THE prevailing chaotic situation at the Hosea Kutako International Airport (HKIA), our biggest airport and the premier port of entry and departure for visitors to Namibia, cannot be allowed to continue.
HKIA is an embarrassment to Namibia, to say the least. The congested airport is in the first place not fit to be classified as an international airport. It lacks adequate basic facilities, such as toilets, proper restaurants, check-in hall, security screening points, and other amenities that make the journeys of travellers lighter.
Passenger queues forming inside the terminal building are a disgrace and frustrate the large number of leisure and business visitors to the country.
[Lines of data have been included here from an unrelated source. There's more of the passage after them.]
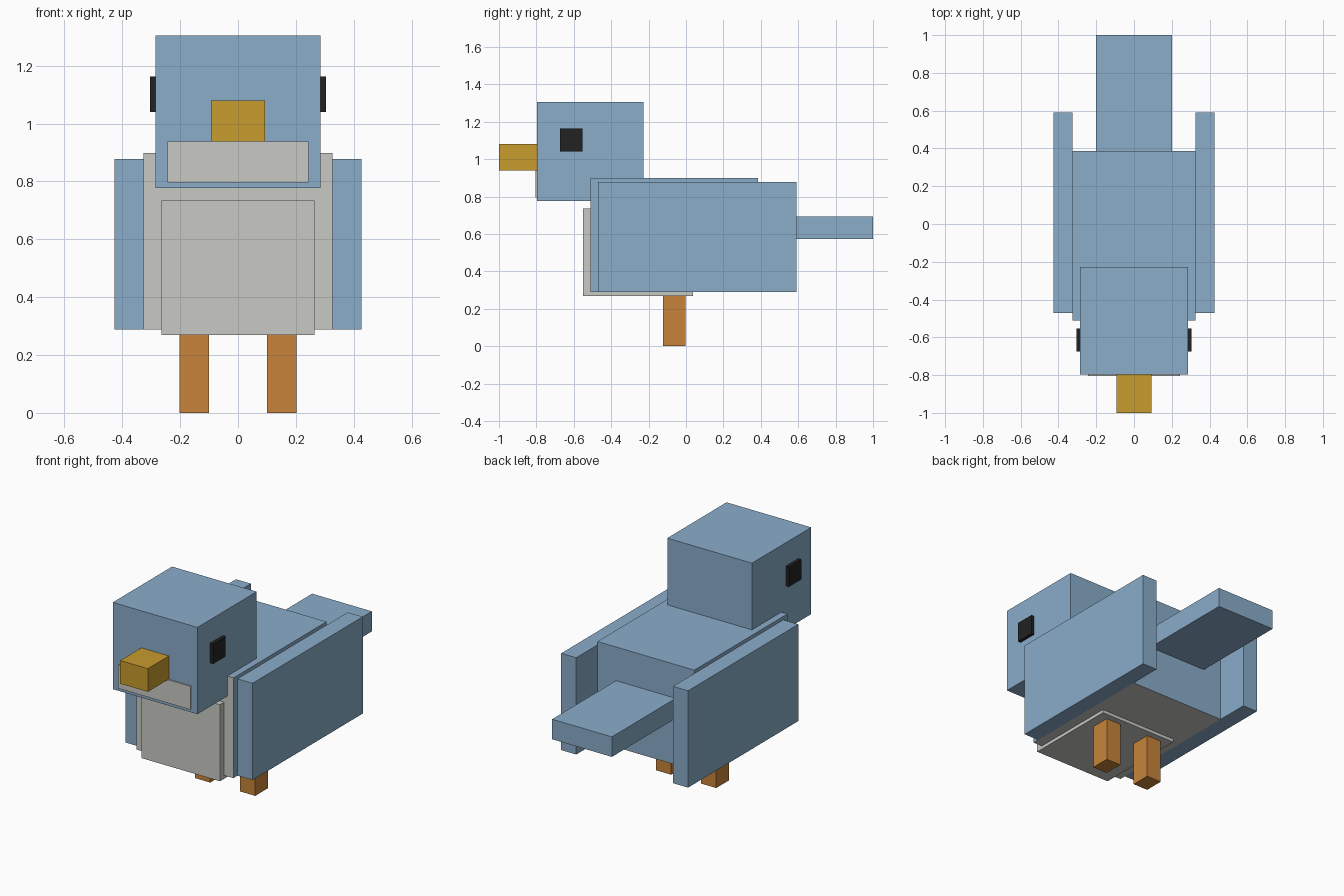
import bpy
import bmesh
from mathutils import Vector

if "Cube" in bpy.data.objects:
    bpy.data.objects.remove(bpy.data.objects["Cube"], do_unlink=True)


def material(name, color):
    mat = bpy.data.materials.new(name)
    mat.use_nodes = True
    mat.diffuse_color = (*color, 1)
    mat.node_tree.nodes["Principled BSDF"].inputs["Base Color"].default_value = (*color, 1)
    return mat


blue = material("feather blue", (0.254, 0.418, 0.591))
grey = material("belly grey", (0.584, 0.584, 0.552))
yellow = material("beak yellow", (0.578, 0.332, 0.027))
orange = material("leg orange", (0.578, 0.231, 0.042))
black = material("eye black", (0.016, 0.016, 0.016))


def box(name, mat, x, y, z):
    """Box spanning the (low, high) ranges on each axis."""
    low, high = map(Vector, zip(x, y, z))
    bm = bmesh.new()
    bmesh.ops.create_cube(bm, size=1)
    bmesh.ops.scale(bm, vec=high - low, verts=bm.verts)
    mesh = bpy.data.meshes.new(name)
    bm.to_mesh(mesh)
    bm.free()
    mesh.materials.append(mat)
    obj = bpy.data.objects.new(name, mesh)
    obj.location = (low + high) / 2
    bpy.context.collection.objects.link(obj)
    return obj


def centred(name, mat, half, y, z):
    return box(name, mat, (-half, half), y, z)


def pair(name, mat, x, y, z):
    box("left_" + name, mat, x, y, z)
    box("right_" + name, mat, (-x[1], -x[0]), y, z)


# Body, with grey front and underside
body = centred("body", blue, 0.326, (-0.51, 0.386), (0.289, 0.899))
body.data.materials.append(grey)
for face in body.data.polygons:
    if face.normal.y < -0.5 or face.normal.z < -0.5:
        face.material_index = 1

# Chest block wrapping the front and underside
centred("chest", grey, 0.264, (-0.551, 0.037), (0.269, 0.735))

# Head, throat patch and beak
centred("head", blue, 0.285, (-0.797, -0.227), (0.777, 1.305))
centred("throat", grey, 0.243, (-0.805, -0.78), (0.796, 0.938))
centred("beak", yellow, 0.093, (-1, -0.78), (0.939, 1.08))

# Tail
centred("tail", blue, 0.201, (0.37, 1), (0.572, 0.694))

# Mirrored parts
pair("wing", blue, (0.326, 0.427), (-0.47, 0.59), (0.289, 0.878))
pair("eye", black, (0.27, 0.305), (-0.674, -0.554), (1.041, 1.163))
pair("leg", orange, (0.101, 0.202), (-0.123, -0.002), (0, 0.3))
The HKIA was designed to handle 250 000 passengers annually but now handles four times that number as the country’s popularity as both a holiday and business destination continues to rise.
In the past few years, Namibia has welcomed major world airlines, such as Qatar Airways, KLM, Ethiopian and Eurowings, while Emirates, Turkish, Kenya Airways and Lufthansa are waiting in the wings.
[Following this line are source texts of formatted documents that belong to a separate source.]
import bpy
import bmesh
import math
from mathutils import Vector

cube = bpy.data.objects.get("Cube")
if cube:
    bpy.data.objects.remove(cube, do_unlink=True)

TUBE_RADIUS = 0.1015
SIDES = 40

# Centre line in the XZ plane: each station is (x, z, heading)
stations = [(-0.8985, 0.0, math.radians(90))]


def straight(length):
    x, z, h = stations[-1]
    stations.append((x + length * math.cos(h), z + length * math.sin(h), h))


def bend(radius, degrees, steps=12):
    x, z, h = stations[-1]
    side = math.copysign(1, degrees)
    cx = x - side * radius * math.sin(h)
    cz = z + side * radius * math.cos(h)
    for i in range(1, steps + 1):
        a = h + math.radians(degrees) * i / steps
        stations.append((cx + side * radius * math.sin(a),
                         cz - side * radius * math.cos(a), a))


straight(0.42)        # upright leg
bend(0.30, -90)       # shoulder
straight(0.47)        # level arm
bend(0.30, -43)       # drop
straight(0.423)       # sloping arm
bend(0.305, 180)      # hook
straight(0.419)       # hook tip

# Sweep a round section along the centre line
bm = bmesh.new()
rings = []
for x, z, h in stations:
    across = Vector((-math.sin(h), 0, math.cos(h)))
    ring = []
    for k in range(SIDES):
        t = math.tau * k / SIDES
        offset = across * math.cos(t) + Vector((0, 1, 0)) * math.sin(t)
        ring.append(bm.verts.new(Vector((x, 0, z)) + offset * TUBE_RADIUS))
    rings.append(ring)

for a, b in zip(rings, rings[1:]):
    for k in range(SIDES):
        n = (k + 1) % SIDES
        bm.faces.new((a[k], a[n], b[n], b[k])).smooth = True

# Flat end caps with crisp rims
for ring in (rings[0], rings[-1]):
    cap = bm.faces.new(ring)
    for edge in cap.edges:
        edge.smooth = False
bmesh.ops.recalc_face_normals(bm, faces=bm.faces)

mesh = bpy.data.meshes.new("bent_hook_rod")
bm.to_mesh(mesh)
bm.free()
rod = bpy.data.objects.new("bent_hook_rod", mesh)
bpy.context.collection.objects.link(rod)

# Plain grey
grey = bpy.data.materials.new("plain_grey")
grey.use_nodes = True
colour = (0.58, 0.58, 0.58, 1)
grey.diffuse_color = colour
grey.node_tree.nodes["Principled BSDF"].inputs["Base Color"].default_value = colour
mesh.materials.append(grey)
However, the poor facilities at HKIA remain the biggest threat to the country’s N$15 billion tourism industry and threaten thousands of jobs.
The chaos at our prime airport has largely been caused by greed among some of the senior officials appointed to oversee the airport’s welfare. Schemes to upgrade the airport have for years been driven by some of these unscrupulous officials’ drive to personally benefit from the lucrative airport tenders.
With the HKIA due for an Universal Security Audit in the next few days, prospects don’t look to bright for the airport to meet the required international security standards before the due date and this may result in the detrimental downgrading of the international airport by ICAO.
Failure by authorities to immediately act on the prevailing chaos at Hosea Kutako International Airport will have devastating consequences, not only for the country’s tourism industry but for the entire economy of the country.
It is therefore imperative that this matter must be treated as top priority and be given the necessary attention in order to rectify the flaws at the airport. Surely, the problems faced by HKIA are not insurmountable for the government to address. There’s need to establish what reasonably needs to be done at the airport to improve the facilities and ease the congestion, as a matter of urgency, before government disburses funds for the project.
The advice of international agencies, such as the World Bank, must also not be ignored. Early this year the World Bank advised Namibia to consider partnering with private investors to manage the Hosea Kutako International Airport to ensure efficiency and minimise using taxpayers’ money for airport upgrades.
Perhaps time has come for government to seriously consider a public-private partnership in the administration of HKIA in order to stem the rot and root out corruption by some unscrupulous officials.
It is time to take decisive decisions on the HKIA for the sake of protecting the country’s economy as well as our international reputation.
Confidente. Lifting the Lid. Copyright © 2015